→ WHAT IS REQUIRED: All of the entries below should be printed exactly; the pictures are to be left out.

Rendered images with source text
※
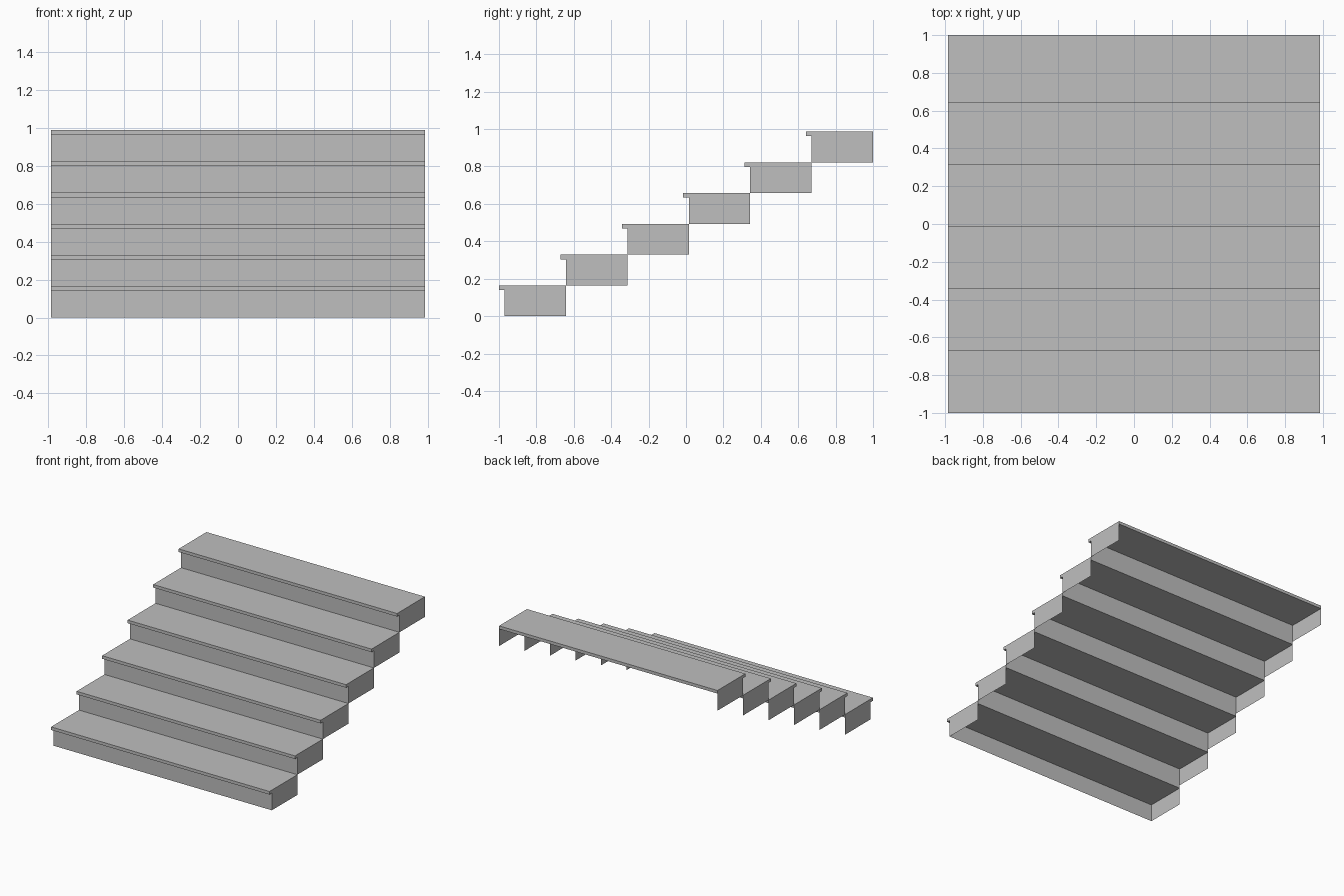
import bpy
import bmesh

# Remove the default cube
cube = bpy.data.objects.get("Cube")
if cube:
    bpy.data.objects.remove(cube, do_unlink=True)

STEPS = 6
HALF_WIDTH = 0.984
NOSING = 0.03
TREAD = 0.025
RISE = 0.987 / STEPS
RUN = (2 - NOSING) / STEPS

# One plain grey for the whole stair
grey = bpy.data.materials.new("plain grey")
grey.use_nodes = True
colour = (0.52, 0.52, 0.52, 1)
grey.diffuse_color = colour
grey.node_tree.nodes["Principled BSDF"].inputs["Base Color"].default_value = colour


def add_object(name, bm):
    mesh = bpy.data.meshes.new(name)
    bm.to_mesh(mesh)
    bm.free()
    mesh.materials.append(grey)
    bpy.context.collection.objects.link(bpy.data.objects.new(name, mesh))


def add_tread(name, front, back, bottom, top):
    """Solid slab across the full width."""
    bm = bmesh.new()
    bmesh.ops.create_cube(bm, size=1)
    bmesh.ops.scale(bm, verts=bm.verts, vec=(2 * HALF_WIDTH, back - front, top - bottom))
    bmesh.ops.translate(bm, verts=bm.verts, vec=(0, (front + back) / 2, (bottom + top) / 2))
    add_object(name, bm)


def add_panel(name, path, bottom, top):
    """Thin upright sheet raised from a line on the floor plan."""
    bm = bmesh.new()
    (x1, y1), (x2, y2) = path
    corners = ((x1, y1, bottom), (x2, y2, bottom), (x2, y2, top), (x1, y1, top))
    bm.faces.new([bm.verts.new(c) for c in corners])
    add_object(name, bm)


for i in range(STEPS):
    n = i + 1
    front = -1 + NOSING + i * RUN
    back = front + RUN
    bottom = i * RISE
    top = bottom + RISE
    under = top - TREAD

    # Tread with its overhanging nosing
    add_tread(f"tread_{n}", front - NOSING, back, under, top)

    # Riser and both side sheets, left open at the back and underneath
    add_panel(f"riser_{n}", ((-HALF_WIDTH, front), (HALF_WIDTH, front)), bottom, under)
    add_panel(f"left_side_{n}", ((HALF_WIDTH, front), (HALF_WIDTH, back)), bottom, under)
    add_panel(f"right_side_{n}", ((-HALF_WIDTH, back), (-HALF_WIDTH, front)), bottom, under)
※
→ ANSWER BOX:
import bpy
import bmesh

# Remove the default cube
cube = bpy.data.objects.get("Cube")
if cube:
    bpy.data.objects.remove(cube, do_unlink=True)

STEPS = 6
HALF_WIDTH = 0.984
NOSING = 0.03
TREAD = 0.025
RISE = 0.987 / STEPS
RUN = (2 - NOSING) / STEPS

# One plain grey for the whole stair
grey = bpy.data.materials.new("plain grey")
grey.use_nodes = True
colour = (0.52, 0.52, 0.52, 1)
grey.diffuse_color = colour
grey.node_tree.nodes["Principled BSDF"].inputs["Base Color"].default_value = colour


def add_object(name, bm):
    mesh = bpy.data.meshes.new(name)
    bm.to_mesh(mesh)
    bm.free()
    mesh.materials.append(grey)
    bpy.context.collection.objects.link(bpy.data.objects.new(name, mesh))


def add_tread(name, front, back, bottom, top):
    """Solid slab across the full width."""
    bm = bmesh.new()
    bmesh.ops.create_cube(bm, size=1)
    bmesh.ops.scale(bm, verts=bm.verts, vec=(2 * HALF_WIDTH, back - front, top - bottom))
    bmesh.ops.translate(bm, verts=bm.verts, vec=(0, (front + back) / 2, (bottom + top) / 2))
    add_object(name, bm)


def add_panel(name, path, bottom, top):
    """Thin upright sheet raised from a line on the floor plan."""
    bm = bmesh.new()
    (x1, y1), (x2, y2) = path
    corners = ((x1, y1, bottom), (x2, y2, bottom), (x2, y2, top), (x1, y1, top))
    bm.faces.new([bm.verts.new(c) for c in corners])
    add_object(name, bm)


for i in range(STEPS):
    n = i + 1
    front = -1 + NOSING + i * RUN
    back = front + RUN
    bottom = i * RISE
    top = bottom + RISE
    under = top - TREAD

    # Tread with its overhanging nosing
    add_tread(f"tread_{n}", front - NOSING, back, under, top)

    # Riser and both side sheets, left open at the back and underneath
    add_panel(f"riser_{n}", ((-HALF_WIDTH, front), (HALF_WIDTH, front)), bottom, under)
    add_panel(f"left_side_{n}", ((HALF_WIDTH, front), (HALF_WIDTH, back)), bottom, under)
    add_panel(f"right_side_{n}", ((-HALF_WIDTH, back), (-HALF_WIDTH, front)), bottom, under)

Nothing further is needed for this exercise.